======== Source information

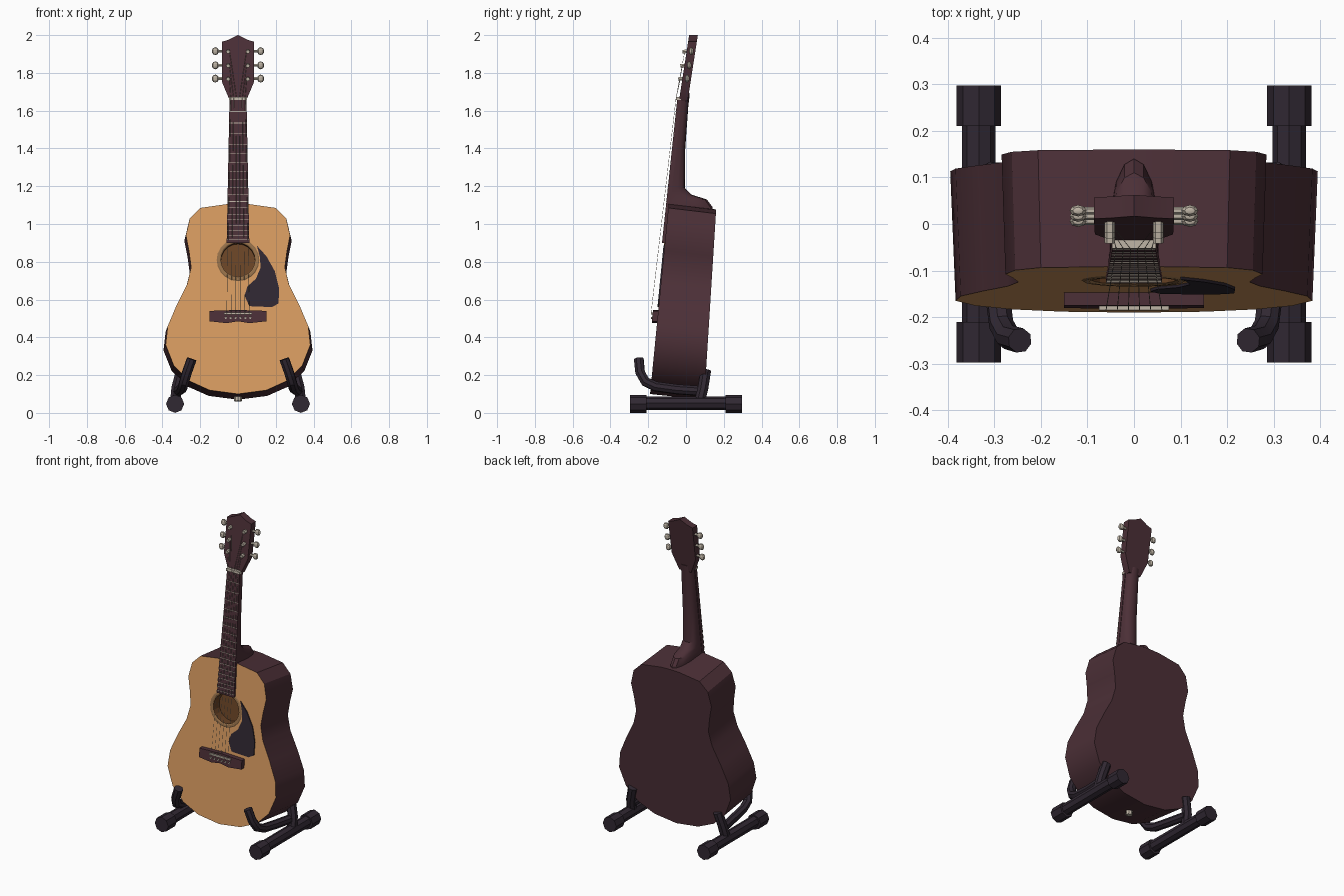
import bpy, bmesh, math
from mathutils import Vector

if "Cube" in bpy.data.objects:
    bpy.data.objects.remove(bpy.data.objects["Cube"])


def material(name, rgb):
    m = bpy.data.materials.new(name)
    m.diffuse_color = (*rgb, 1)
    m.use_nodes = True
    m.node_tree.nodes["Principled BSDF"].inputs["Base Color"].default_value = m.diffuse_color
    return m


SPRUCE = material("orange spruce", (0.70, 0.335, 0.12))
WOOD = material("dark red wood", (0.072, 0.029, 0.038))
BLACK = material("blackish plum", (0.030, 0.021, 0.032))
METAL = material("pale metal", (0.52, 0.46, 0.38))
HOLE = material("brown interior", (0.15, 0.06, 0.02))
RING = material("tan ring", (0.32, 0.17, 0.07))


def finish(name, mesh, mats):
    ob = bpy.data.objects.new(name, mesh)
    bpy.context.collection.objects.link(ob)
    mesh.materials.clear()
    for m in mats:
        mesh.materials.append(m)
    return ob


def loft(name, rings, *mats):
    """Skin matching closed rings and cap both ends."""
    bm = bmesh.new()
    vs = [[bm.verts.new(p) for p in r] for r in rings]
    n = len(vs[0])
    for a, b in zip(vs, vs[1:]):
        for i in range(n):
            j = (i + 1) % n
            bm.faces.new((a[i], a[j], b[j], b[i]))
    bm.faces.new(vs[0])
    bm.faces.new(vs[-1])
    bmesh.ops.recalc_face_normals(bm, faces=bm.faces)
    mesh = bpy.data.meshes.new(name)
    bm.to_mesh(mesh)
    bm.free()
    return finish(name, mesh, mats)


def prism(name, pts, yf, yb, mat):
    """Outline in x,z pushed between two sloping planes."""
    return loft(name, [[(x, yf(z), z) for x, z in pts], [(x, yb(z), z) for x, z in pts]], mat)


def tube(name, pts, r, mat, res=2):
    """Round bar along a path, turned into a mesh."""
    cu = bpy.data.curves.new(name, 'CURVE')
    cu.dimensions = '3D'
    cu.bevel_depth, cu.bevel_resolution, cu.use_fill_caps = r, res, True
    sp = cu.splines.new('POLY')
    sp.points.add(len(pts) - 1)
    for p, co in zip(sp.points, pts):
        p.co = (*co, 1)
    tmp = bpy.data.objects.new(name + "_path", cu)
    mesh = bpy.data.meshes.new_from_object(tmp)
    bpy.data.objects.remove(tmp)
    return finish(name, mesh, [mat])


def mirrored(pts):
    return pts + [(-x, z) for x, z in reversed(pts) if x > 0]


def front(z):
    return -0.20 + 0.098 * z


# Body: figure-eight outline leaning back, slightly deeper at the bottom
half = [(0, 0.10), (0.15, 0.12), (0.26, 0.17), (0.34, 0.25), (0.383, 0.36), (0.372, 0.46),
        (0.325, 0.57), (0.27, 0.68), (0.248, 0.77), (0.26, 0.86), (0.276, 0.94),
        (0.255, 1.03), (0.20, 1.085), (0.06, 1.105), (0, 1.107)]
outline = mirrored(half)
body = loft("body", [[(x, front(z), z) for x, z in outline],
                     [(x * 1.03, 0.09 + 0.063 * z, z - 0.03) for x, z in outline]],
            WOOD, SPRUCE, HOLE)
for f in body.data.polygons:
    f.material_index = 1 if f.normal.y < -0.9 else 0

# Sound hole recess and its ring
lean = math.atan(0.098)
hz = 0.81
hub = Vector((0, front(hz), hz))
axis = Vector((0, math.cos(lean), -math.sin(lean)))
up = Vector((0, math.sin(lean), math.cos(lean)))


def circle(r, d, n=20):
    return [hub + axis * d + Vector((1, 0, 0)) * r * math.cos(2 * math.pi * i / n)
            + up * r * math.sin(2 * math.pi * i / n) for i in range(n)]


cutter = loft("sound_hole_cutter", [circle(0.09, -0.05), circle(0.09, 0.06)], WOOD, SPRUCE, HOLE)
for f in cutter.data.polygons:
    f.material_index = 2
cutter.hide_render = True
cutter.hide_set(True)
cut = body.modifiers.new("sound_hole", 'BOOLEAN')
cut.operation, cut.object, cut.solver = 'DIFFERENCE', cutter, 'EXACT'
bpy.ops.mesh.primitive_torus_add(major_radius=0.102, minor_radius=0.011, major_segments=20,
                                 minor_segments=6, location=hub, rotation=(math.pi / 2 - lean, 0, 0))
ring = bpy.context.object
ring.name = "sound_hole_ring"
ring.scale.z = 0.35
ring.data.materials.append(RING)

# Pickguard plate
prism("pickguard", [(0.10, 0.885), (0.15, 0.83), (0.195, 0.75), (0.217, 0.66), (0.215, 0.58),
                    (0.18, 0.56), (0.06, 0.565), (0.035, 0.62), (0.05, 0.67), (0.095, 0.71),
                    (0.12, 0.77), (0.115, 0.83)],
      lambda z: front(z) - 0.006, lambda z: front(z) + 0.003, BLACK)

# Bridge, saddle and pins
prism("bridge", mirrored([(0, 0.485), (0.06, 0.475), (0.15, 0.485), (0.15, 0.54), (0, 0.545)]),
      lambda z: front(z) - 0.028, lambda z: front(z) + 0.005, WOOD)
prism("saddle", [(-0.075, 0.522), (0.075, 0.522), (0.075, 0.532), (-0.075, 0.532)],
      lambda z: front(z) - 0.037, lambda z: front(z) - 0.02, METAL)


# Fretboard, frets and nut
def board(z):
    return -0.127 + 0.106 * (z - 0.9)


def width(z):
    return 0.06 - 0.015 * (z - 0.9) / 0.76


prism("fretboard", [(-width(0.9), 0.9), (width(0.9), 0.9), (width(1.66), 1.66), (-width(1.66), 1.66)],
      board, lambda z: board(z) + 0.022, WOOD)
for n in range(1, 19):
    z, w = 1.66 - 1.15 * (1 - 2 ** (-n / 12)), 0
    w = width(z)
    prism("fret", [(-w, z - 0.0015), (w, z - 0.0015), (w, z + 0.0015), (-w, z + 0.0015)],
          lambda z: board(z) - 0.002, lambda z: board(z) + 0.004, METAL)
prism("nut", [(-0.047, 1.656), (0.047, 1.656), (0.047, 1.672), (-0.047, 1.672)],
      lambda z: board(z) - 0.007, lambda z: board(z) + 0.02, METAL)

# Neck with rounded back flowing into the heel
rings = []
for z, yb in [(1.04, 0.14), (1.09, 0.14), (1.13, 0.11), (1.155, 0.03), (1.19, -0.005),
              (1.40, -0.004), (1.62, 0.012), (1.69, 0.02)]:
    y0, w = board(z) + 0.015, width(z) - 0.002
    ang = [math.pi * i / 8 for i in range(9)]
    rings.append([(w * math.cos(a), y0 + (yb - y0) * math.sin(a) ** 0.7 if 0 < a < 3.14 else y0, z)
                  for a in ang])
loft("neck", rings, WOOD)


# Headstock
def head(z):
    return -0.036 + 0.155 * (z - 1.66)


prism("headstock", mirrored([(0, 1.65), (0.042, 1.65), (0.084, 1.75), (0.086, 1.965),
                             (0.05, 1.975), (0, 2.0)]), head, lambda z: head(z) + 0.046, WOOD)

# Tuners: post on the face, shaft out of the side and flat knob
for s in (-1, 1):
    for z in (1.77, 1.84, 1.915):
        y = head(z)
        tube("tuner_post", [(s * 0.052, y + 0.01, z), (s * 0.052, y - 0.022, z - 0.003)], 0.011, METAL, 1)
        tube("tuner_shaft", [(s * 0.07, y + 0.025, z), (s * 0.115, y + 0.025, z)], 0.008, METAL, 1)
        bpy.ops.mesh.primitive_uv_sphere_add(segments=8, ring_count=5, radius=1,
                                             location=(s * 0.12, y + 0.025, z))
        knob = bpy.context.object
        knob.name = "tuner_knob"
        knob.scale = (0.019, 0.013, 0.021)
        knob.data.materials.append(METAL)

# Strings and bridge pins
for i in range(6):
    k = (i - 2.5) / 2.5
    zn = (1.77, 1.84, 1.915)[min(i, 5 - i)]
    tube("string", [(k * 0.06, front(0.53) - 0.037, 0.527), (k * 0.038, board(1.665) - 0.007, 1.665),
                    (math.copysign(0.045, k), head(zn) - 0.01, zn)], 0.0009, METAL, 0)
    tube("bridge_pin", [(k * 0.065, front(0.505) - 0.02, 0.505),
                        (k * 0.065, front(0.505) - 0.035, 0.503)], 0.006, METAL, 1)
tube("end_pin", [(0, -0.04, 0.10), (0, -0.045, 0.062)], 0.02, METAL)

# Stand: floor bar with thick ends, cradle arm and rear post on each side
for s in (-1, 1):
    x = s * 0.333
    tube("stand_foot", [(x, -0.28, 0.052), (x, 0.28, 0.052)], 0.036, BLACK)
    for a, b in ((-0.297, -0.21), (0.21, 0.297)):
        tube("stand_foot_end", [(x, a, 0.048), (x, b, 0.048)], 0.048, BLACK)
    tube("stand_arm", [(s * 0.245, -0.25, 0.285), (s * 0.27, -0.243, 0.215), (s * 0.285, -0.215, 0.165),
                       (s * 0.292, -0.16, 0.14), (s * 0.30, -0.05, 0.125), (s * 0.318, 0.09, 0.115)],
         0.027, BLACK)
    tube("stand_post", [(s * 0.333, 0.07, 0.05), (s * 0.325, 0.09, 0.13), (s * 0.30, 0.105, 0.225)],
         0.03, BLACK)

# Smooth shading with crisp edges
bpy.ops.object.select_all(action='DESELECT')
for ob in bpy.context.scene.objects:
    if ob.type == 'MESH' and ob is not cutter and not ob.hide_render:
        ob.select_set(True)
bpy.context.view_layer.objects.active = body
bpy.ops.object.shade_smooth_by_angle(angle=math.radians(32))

================

Work task: Pull together all lines from the data that mention the word "mats".

Answer box:
def finish(name, mesh, mats):
    for m in mats:
def loft(name, rings, *mats):
    return finish(name, mesh, mats)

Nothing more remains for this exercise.